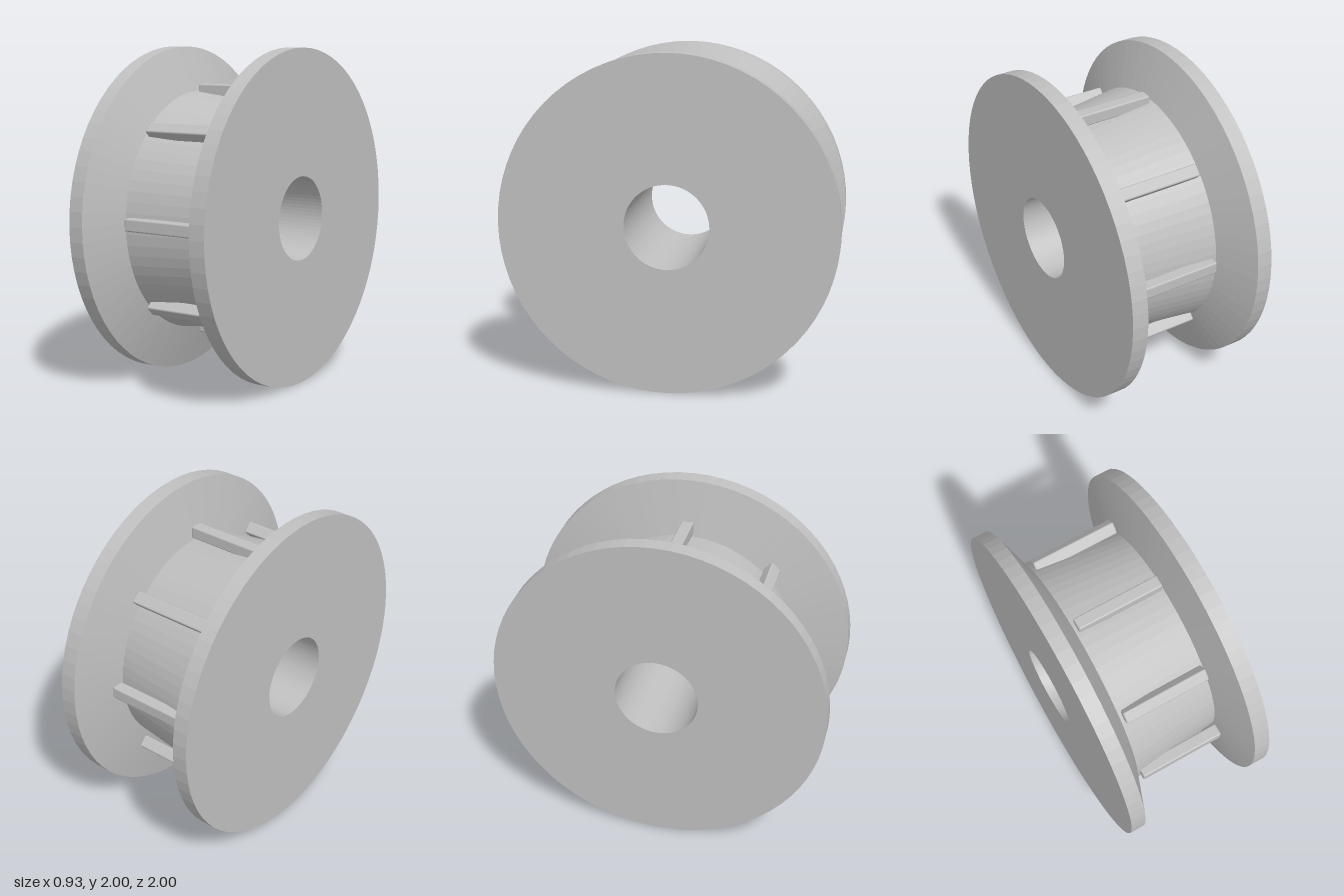
import * as THREE from 'three';
import { RoundedBoxGeometry } from 'three/addons/geometries/RoundedBoxGeometry.js';

export function createModel() {
  const model = new THREE.Group();
  model.name = 'flangedSpool';
  const grey = new THREE.MeshStandardMaterial({ color: 0xc0c0c0 });
  grey.name = 'plain grey';

  // Spool body: closed [radius, x] profile with two flanges, tapered drum and bore
  const profile = [
    [0.25, -0.463], [1, -0.463], [1, -0.37], [0.733, -0.27],
    [0.665, 0.298], [1, 0.365], [1, 0.463], [0.25, 0.463], [0.25, -0.463],
  ].map(([r, x]) => new THREE.Vector2(r, x));
  const bodyGeometry = new THREE.LatheGeometry(profile, 72).toNonIndexed();
  bodyGeometry.computeVertexNormals(); // faceted sides
  bodyGeometry.rotateZ(-Math.PI / 2);
  const body = new THREE.Mesh(bodyGeometry, grey);
  body.name = 'spoolBody';
  body.position.y = 1;
  model.add(body);

  // Eight grip bars spaced round the drum
  const bars = new THREE.Group();
  bars.name = 'gripBars';
  bars.position.y = 1;
  const barGeometry = new RoundedBoxGeometry(0.53, 0.075, 0.075, 2, 0.01);
  barGeometry.translate(0.015, 0.737, 0);
  for (let i = 0; i < 8; i++) {
    const bar = new THREE.Mesh(barGeometry, grey);
    bar.name = `gripBar${i + 1}`;
    bar.rotation.x = (i * Math.PI) / 4;
    bars.add(bar);
  }
  model.add(bars);
  return model;
}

= = = = = = =

Go through the listing and copy each line that includes the string "profile".

Answer below —
  // Spool body: closed [radius, x] profile with two flanges, tapered drum and bore
  const profile = [
  const bodyGeometry = new THREE.LatheGeometry(profile, 72).toNonIndexed();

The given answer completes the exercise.